And as we read Isaiah, we see that this fiery wrath was to be poured out on the Jewish people once more as a consequence for their guilt. A complete reading of the Bible tells us how this was fulfilled as they were destroyed by foreign armies.
The application for us today is that we should be a part of this cycle. We are also guilty of sin and, thus, the targets of the Lord’s wrath. “All of us used to live that way, following the passionate desires and inclinations of our sinful nature. By our very nature we were subject to God’s anger, just like everyone else.” Eph 2:3
And we don’t think of it this way, but Jesus actually came to bring this wrath. He said in Luke 12:49, “I have come to bring fire on the earth,” referring to was the time when he would return, and all mankind would be judged. “You also must be ready, because the Son of Man will come at an hour when you do not expect him.” “The servant who knows the master’s will and does not get ready or does not do what the master wants will be beaten with many blows.” (Luke 12:40, 47)
But, of course, Jesus also came to be our savior. What’s so cool about Isaiah 4 is that it predicts the time that the cycle of wrath and punishment would be broken. God would “cleanse” the bloodstains. And although on one level, this can be applied to the war that purged the land of the sinful Israelites, it also is a prophesy of Christ and his work of salvation.
This verse sums it all up: “Don’t you realize that those who do wrong will not inherit the Kingdom of God? . . . Some of you were once like that. But you were cleansed; you were made holy; you were made right with God by calling on the name of the Lord Jesus Christ and by the Spirit of our God. (I Cor 6:9, 11)
We were set to go to hell, but Jesus made a way for our sins to be washed away.
And the most mind-blowing, encouraging thing is that the wrath is now directed to Satan. “Now is the time for judgment on this world; now the prince of this world will be driven out.” (John 12:31)
And the consequence is that Satan loses his control of us. Jesus told Paul, “I am sending you to (the Gentiles), to turn them from the power of Satan to God.”
He loses control of the world. “Then the end will come, when (Jesus) hands over the kingdom to God the Father after he has destroyed all dominion, authority and power.” ( Cor 15:24)
He is condemned. “And the devil, who deceived them, was thrown into the lake of burning sulfur, where the beast and the false prophet had been thrown.

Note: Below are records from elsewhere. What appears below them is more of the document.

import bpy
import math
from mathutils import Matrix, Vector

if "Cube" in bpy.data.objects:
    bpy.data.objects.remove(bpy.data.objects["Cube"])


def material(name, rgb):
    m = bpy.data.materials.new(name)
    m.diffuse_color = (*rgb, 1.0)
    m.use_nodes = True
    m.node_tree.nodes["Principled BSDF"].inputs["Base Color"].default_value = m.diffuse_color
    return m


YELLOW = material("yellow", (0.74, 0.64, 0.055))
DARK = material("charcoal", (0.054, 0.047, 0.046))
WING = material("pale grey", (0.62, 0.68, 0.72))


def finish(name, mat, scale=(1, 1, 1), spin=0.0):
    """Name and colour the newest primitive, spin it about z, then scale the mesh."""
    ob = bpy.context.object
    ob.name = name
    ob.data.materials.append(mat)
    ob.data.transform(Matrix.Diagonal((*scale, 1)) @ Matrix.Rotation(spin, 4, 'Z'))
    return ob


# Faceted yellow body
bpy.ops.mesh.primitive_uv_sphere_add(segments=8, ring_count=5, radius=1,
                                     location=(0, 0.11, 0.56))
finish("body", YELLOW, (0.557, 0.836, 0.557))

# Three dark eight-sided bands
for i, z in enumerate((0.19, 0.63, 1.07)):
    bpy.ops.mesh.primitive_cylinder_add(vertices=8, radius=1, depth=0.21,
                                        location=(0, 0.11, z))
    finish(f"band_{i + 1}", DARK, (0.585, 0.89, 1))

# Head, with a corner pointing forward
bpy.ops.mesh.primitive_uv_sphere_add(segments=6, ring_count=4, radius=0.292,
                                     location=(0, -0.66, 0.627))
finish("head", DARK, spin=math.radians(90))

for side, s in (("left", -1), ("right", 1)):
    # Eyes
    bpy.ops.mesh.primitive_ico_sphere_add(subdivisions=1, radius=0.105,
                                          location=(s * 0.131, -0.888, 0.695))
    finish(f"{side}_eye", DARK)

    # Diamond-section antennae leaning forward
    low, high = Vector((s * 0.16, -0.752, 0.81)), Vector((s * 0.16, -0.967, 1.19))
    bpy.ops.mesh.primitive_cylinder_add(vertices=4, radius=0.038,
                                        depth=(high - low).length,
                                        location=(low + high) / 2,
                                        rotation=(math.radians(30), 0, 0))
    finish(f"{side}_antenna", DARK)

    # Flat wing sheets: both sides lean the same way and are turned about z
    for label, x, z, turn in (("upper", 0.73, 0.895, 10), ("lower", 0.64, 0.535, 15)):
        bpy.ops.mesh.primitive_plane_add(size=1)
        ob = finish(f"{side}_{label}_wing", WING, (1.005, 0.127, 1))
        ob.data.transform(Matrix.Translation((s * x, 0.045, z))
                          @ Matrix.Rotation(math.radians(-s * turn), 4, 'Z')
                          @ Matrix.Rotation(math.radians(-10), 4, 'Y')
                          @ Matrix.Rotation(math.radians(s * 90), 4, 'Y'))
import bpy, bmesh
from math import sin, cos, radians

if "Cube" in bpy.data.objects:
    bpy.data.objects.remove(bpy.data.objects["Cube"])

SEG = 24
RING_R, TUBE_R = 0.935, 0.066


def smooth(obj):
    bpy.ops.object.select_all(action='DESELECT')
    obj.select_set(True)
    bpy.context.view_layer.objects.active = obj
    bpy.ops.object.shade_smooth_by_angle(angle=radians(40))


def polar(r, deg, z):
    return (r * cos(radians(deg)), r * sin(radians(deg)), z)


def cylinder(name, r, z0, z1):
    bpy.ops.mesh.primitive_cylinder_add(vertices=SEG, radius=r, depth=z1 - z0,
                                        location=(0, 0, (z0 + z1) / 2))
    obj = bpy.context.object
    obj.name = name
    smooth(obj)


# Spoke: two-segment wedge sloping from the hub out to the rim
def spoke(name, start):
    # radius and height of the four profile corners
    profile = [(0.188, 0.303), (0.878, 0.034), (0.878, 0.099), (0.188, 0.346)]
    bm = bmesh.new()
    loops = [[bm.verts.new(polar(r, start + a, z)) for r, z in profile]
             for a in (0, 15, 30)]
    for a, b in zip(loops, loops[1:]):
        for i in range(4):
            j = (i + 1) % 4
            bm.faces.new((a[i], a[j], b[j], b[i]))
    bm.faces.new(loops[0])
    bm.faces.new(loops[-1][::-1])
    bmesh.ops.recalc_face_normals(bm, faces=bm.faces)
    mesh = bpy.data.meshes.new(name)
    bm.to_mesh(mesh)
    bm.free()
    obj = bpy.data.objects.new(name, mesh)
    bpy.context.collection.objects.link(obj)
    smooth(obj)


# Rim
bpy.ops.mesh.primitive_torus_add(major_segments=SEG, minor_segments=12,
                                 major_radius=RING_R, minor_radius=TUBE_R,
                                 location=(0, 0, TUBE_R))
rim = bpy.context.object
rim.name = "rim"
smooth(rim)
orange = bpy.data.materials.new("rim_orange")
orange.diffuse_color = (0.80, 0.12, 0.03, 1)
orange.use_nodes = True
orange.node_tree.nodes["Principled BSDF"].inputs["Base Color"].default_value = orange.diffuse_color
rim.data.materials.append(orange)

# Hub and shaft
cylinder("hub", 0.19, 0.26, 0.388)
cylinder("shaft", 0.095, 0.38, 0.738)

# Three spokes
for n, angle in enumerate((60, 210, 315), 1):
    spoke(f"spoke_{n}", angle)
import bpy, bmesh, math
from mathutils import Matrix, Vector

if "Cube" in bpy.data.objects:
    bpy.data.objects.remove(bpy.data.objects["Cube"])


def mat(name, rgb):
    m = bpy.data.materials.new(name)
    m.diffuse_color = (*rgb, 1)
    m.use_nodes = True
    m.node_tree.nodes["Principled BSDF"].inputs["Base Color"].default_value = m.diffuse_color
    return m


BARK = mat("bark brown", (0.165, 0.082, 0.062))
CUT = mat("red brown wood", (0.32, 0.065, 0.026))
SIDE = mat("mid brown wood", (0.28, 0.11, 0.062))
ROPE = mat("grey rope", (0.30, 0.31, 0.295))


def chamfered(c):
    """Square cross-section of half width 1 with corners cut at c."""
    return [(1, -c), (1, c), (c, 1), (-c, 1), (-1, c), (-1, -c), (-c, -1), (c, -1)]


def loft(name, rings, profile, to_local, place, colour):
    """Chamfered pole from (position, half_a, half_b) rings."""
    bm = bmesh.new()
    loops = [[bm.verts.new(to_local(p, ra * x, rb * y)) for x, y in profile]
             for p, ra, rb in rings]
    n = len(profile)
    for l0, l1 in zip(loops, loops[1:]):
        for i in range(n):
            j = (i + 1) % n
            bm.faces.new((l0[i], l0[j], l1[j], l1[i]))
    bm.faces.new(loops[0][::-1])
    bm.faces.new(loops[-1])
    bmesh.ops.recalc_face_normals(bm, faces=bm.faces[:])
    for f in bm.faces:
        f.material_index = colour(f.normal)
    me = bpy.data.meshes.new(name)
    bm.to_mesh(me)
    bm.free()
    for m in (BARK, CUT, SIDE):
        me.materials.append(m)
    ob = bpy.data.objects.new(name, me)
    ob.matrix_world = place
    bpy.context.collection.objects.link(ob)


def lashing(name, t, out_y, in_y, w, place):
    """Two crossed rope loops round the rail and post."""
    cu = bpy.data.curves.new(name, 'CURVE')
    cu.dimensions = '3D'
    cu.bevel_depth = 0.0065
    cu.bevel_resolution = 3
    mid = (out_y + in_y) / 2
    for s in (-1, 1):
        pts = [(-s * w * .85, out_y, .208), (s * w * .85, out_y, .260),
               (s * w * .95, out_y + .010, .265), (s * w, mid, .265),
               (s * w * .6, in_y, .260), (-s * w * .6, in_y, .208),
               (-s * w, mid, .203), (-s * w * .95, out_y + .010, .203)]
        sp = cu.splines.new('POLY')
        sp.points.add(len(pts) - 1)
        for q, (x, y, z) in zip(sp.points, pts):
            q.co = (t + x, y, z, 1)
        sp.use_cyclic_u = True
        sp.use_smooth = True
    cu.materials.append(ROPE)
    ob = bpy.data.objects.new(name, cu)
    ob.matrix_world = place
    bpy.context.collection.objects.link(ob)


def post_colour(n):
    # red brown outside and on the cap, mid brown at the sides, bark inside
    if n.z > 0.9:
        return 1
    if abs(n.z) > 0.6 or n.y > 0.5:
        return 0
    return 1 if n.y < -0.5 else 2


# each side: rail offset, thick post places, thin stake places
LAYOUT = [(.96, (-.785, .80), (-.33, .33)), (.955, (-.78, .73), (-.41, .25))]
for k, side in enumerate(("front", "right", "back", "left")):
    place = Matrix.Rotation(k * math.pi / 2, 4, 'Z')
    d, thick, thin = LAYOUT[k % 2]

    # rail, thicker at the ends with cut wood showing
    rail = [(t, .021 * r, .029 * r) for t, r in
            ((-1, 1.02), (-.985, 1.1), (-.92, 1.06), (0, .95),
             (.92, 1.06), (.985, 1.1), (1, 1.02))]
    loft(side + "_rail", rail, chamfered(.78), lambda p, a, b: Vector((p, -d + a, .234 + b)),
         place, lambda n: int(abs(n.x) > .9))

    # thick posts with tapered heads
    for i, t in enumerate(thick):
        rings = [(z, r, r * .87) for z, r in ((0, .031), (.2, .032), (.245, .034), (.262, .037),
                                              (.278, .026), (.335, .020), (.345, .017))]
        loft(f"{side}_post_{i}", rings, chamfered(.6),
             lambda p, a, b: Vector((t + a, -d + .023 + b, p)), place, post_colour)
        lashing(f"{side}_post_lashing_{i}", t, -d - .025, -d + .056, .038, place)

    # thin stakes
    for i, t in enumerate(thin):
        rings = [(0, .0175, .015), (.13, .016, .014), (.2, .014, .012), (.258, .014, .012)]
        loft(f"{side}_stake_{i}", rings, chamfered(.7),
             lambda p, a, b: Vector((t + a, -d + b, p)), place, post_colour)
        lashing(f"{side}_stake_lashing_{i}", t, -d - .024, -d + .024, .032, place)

They will be tormented day and night for ever and ever.” (Rev 20:10)
We are free! Free of the cycle of sin and punishment. Free of the bloodstains of guilt. Free of the power of Satan over us.
And God wants the knowledge of this to give us incredible strength to persevere and serve him wholeheartedly. I Corinthians has a monumentally heartening conclusion: “But thanks be to God! He gives us the victory through our Lord Jesus Christ. Therefore, my dear brothers and sisters, stand firm. Let nothing move you. Always give yourselves fully to the work of the Lord, because you know that your labor in the Lord is not in vain.” (I Cor 15:57-58)
To those under the old law, at times, it must have seemed like their efforts were in vain.
But our efforts are not in vain!
And when we get caught up in feelings of defeat, and wondering how the things that need fixing will ever improve, we need to remember that we can live victoriously!! We have God on our side, and Christ still working on our behalf.
Good will prevail.
Let’s live all out for God today.